  3. Gean AD (2014) Brain injury: applications from war and terrorism/ A.D.Gean.- Philadelphia: Lippincott Williams & Wilkins : 338p.
  4. Besenski N, Jadro-Santel D, Jelavić-Koić F, Pavić D, Mikulić D, et al. (1995) CT analysis of missile head injury. Neuroradiology 37: 207-211. [crossref]
  5. Clinical practice guidelines (2012) Joint theater trauma system: practical emergency information for critical trauma care from military experts/ United States Army, Depertment of Defense, Medical Research and Material Command, United States Military, United States Army Institute of Surgical Research.
  6. Clinical guidelines of traumatic brain injury under red.
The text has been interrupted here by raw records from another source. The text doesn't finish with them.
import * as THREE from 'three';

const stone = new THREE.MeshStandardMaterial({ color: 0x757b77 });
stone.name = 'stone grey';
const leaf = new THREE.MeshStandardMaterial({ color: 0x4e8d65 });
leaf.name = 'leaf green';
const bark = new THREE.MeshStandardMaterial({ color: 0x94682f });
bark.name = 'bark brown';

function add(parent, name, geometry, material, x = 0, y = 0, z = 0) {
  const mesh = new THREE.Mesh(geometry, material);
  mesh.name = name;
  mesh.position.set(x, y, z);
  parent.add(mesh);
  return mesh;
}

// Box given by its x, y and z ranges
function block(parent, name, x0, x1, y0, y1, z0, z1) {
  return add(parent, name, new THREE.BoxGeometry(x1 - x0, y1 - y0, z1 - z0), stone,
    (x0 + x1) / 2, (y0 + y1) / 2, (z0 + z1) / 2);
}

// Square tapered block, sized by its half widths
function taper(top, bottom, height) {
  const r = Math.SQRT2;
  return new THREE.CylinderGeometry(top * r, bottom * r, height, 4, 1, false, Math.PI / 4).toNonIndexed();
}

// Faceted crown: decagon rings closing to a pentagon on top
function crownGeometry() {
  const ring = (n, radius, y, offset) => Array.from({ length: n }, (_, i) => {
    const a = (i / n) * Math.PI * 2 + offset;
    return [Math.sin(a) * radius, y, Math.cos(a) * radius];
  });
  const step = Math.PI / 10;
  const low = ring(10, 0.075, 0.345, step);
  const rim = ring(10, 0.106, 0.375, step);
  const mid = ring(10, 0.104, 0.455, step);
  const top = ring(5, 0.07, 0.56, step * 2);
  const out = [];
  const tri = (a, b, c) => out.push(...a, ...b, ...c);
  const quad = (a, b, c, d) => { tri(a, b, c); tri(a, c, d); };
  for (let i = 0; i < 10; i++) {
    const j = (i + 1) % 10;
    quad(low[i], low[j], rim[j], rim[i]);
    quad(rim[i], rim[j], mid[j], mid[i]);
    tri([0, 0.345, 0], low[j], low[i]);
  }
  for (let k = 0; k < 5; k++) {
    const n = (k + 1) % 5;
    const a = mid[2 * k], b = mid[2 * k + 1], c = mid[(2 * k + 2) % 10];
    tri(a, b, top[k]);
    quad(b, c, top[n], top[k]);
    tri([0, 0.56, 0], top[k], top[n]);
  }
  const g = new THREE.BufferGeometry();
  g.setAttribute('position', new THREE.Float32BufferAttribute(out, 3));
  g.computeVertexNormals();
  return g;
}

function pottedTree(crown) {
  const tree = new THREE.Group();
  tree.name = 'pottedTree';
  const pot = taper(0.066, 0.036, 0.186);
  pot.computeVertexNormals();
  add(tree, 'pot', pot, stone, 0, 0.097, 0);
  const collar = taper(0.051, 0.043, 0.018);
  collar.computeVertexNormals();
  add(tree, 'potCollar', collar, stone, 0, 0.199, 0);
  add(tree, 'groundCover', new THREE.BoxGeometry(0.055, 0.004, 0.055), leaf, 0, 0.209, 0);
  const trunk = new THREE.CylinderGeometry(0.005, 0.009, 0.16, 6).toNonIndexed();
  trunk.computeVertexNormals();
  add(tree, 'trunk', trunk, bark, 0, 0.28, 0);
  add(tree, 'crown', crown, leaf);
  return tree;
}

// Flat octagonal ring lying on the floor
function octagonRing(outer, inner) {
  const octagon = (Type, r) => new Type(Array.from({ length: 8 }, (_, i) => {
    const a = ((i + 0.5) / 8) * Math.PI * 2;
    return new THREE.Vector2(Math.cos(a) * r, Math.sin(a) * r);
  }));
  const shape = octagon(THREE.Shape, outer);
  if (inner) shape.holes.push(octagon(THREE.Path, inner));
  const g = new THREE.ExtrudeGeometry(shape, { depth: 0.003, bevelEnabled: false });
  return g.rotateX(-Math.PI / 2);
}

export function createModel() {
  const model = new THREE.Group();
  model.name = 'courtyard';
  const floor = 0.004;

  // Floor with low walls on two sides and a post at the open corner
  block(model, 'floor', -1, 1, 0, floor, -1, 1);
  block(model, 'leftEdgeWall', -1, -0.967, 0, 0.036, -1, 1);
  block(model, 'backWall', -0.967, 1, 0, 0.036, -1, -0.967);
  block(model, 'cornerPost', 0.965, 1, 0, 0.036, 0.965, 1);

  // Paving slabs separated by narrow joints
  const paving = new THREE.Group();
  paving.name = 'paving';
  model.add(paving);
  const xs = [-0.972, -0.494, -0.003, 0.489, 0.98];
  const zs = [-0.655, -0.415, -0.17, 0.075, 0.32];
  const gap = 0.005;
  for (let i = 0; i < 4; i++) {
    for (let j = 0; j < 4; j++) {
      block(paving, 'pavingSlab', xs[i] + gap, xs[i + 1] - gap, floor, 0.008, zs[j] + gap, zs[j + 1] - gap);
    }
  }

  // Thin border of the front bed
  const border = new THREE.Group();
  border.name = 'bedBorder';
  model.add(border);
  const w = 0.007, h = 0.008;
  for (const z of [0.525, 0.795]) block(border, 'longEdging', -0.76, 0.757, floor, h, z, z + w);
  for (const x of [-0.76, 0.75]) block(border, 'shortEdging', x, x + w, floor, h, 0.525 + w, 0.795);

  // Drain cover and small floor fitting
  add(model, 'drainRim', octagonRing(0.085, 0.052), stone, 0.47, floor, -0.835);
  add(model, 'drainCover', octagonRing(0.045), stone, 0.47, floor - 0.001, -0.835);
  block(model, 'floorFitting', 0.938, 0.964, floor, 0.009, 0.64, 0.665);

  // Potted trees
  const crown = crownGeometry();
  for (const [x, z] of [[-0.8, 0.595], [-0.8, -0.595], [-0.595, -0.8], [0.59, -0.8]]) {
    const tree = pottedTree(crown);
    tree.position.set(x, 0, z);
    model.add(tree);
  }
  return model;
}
A.N.Konovalov, L.B.Lichtermann, A.A.Potapov. Chapter 21. Battle injuries of skull and brain. M.: 2001. P. 451-474.